:: Data records

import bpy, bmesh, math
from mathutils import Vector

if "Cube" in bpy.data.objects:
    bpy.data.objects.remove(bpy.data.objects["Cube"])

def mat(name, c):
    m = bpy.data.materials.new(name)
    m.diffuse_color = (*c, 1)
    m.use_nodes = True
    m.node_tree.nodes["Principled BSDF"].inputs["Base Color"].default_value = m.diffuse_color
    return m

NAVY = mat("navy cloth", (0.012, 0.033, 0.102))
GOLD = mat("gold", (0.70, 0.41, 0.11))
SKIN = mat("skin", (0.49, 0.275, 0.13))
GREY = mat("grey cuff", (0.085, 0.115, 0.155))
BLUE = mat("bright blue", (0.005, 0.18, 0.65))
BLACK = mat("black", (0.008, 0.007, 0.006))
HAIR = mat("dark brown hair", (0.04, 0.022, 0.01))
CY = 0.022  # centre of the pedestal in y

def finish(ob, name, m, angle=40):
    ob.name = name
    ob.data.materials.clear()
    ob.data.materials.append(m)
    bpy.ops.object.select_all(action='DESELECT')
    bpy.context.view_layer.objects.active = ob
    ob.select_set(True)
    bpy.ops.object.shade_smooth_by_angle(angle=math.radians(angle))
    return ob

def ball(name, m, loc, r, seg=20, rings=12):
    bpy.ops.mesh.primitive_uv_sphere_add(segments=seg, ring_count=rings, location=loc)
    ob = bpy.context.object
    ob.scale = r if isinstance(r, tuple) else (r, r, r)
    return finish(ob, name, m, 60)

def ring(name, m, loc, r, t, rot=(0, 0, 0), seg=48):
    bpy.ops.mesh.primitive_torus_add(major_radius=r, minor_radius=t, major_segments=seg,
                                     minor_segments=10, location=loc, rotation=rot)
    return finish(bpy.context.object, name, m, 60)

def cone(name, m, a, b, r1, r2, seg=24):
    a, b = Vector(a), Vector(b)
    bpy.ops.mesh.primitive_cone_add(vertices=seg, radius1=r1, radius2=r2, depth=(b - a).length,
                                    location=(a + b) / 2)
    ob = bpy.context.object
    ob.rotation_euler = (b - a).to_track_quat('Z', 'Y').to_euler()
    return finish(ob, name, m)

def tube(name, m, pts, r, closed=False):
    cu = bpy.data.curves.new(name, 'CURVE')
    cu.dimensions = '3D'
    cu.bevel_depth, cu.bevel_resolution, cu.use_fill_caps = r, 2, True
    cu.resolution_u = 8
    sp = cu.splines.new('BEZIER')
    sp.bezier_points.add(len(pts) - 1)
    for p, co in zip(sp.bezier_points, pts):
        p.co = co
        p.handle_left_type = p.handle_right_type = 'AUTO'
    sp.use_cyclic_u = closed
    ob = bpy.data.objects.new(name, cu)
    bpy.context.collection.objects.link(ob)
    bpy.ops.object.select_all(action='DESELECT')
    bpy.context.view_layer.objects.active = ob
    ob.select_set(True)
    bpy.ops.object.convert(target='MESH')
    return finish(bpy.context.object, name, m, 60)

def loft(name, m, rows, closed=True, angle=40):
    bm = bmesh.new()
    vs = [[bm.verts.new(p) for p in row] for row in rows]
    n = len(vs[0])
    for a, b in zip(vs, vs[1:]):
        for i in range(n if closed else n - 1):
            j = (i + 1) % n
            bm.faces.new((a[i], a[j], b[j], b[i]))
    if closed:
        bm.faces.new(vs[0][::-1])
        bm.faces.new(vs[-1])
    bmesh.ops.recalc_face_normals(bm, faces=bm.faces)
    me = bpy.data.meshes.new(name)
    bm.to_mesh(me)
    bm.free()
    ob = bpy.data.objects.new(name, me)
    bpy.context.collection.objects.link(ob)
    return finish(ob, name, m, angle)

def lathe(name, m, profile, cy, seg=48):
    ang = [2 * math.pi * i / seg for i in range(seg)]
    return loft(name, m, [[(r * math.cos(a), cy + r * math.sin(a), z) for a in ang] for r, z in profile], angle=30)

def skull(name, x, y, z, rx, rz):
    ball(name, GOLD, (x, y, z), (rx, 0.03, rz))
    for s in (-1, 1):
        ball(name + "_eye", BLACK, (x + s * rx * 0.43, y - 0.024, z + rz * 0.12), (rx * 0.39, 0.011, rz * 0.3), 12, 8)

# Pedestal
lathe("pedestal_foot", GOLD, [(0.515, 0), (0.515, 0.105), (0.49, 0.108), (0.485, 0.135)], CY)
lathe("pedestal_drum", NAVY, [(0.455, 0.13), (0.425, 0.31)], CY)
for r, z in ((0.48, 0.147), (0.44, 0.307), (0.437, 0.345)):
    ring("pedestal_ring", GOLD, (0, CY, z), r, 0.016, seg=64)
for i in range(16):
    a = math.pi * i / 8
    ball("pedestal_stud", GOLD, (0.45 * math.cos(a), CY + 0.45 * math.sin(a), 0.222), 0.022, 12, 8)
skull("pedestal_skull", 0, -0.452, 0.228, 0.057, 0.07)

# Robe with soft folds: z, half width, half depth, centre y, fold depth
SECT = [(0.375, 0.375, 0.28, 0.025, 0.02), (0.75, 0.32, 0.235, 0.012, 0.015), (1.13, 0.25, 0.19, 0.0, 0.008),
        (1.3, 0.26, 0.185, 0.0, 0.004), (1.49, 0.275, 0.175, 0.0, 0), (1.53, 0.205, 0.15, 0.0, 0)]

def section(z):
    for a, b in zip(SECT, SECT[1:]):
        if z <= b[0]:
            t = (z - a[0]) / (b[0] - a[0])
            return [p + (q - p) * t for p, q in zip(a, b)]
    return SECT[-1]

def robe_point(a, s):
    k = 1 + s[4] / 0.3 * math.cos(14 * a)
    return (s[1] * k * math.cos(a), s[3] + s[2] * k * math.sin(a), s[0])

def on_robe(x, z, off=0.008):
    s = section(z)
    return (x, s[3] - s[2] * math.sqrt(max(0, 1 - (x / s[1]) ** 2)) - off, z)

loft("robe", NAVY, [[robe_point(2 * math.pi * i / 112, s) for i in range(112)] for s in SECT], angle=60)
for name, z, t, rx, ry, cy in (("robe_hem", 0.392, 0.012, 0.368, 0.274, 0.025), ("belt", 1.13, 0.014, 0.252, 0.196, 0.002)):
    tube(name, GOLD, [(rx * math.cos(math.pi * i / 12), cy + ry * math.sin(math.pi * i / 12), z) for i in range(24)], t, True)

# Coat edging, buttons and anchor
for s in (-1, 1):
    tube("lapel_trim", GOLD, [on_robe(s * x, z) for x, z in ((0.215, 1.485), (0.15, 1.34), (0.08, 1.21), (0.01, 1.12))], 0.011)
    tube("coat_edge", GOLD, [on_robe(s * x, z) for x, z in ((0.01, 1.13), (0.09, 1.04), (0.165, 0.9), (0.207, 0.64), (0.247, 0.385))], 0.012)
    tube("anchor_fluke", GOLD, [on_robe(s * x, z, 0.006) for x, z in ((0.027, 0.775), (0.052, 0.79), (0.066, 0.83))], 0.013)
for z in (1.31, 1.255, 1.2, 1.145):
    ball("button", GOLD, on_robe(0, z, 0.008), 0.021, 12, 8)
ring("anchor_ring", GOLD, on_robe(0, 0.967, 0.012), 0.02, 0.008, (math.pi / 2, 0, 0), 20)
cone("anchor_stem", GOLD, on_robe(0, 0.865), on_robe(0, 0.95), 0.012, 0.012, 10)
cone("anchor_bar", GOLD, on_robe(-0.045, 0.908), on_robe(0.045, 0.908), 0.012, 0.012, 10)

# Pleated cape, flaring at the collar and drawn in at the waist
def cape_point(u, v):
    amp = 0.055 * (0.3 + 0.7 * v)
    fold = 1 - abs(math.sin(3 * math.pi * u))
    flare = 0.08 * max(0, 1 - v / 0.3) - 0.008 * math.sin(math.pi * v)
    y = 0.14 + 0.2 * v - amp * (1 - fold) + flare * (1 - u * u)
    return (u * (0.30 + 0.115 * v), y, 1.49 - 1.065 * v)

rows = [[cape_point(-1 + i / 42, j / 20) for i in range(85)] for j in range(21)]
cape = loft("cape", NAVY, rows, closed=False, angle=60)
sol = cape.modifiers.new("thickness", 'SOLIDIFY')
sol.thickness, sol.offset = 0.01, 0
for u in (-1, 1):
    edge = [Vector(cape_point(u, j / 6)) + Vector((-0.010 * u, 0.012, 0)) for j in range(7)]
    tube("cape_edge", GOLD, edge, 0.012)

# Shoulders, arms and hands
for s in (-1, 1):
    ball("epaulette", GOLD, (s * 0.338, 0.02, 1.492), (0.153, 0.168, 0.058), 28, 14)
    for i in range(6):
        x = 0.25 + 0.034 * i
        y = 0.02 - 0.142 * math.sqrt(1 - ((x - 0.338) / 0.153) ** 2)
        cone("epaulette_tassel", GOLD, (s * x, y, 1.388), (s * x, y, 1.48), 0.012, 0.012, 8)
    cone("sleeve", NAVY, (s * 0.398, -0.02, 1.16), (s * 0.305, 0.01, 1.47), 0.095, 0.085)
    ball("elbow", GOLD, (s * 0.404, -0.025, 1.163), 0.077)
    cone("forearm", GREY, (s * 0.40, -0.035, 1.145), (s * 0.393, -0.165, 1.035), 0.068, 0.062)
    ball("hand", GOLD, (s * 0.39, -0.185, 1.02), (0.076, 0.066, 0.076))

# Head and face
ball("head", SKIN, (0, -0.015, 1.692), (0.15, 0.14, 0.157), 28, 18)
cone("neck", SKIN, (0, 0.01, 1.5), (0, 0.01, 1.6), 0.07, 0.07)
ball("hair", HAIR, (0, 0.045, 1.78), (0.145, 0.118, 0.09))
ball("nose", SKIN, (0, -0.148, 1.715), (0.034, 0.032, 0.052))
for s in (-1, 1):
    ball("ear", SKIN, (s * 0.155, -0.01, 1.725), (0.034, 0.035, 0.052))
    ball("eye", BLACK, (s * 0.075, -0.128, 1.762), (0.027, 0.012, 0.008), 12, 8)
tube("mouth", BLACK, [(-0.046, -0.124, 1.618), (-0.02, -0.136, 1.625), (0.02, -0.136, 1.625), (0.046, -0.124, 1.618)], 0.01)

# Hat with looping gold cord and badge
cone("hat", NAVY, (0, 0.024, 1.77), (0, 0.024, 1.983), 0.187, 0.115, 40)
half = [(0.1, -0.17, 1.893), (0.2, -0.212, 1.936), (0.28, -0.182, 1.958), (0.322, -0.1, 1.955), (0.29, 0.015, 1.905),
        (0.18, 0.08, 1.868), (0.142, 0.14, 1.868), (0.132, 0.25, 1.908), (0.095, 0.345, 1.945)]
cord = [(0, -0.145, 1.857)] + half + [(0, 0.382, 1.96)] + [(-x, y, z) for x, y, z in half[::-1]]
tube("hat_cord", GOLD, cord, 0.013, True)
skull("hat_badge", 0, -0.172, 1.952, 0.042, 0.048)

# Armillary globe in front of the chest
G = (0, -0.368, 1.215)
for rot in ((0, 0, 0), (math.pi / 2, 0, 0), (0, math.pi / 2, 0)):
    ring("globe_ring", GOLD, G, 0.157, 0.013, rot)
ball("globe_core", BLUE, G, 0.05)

::::

- Exercise aim: Only the lines above from the one with "bm.to_mesh(me)" up to and including the one with "return [p +" should be repeated, exactly as written.

- Exercise solution:
    bm.to_mesh(me)
    bm.free()
    ob = bpy.data.objects.new(name, me)
    bpy.context.collection.objects.link(ob)
    return finish(ob, name, m, angle)

def lathe(name, m, profile, cy, seg=48):
    ang = [2 * math.pi * i / seg for i in range(seg)]
    return loft(name, m, [[(r * math.cos(a), cy + r * math.sin(a), z) for a in ang] for r, z in profile], angle=30)

def skull(name, x, y, z, rx, rz):
    ball(name, GOLD, (x, y, z), (rx, 0.03, rz))
    for s in (-1, 1):
        ball(name + "_eye", BLACK, (x + s * rx * 0.43, y - 0.024, z + rz * 0.12), (rx * 0.39, 0.011, rz * 0.3), 12, 8)

# Pedestal
lathe("pedestal_foot", GOLD, [(0.515, 0), (0.515, 0.105), (0.49, 0.108), (0.485, 0.135)], CY)
lathe("pedestal_drum", NAVY, [(0.455, 0.13), (0.425, 0.31)], CY)
for r, z in ((0.48, 0.147), (0.44, 0.307), (0.437, 0.345)):
    ring("pedestal_ring", GOLD, (0, CY, z), r, 0.016, seg=64)
for i in range(16):
    a = math.pi * i / 8
    ball("pedestal_stud", GOLD, (0.45 * math.cos(a), CY + 0.45 * math.sin(a), 0.222), 0.022, 12, 8)
skull("pedestal_skull", 0, -0.452, 0.228, 0.057, 0.07)

# Robe with soft folds: z, half width, half depth, centre y, fold depth
SECT = [(0.375, 0.375, 0.28, 0.025, 0.02), (0.75, 0.32, 0.235, 0.012, 0.015), (1.13, 0.25, 0.19, 0.0, 0.008),
        (1.3, 0.26, 0.185, 0.0, 0.004), (1.49, 0.275, 0.175, 0.0, 0), (1.53, 0.205, 0.15, 0.0, 0)]

def section(z):
    for a, b in zip(SECT, SECT[1:]):
        if z <= b[0]:
            t = (z - a[0]) / (b[0] - a[0])
            return [p + (q - p) * t for p, q in zip(a, b)]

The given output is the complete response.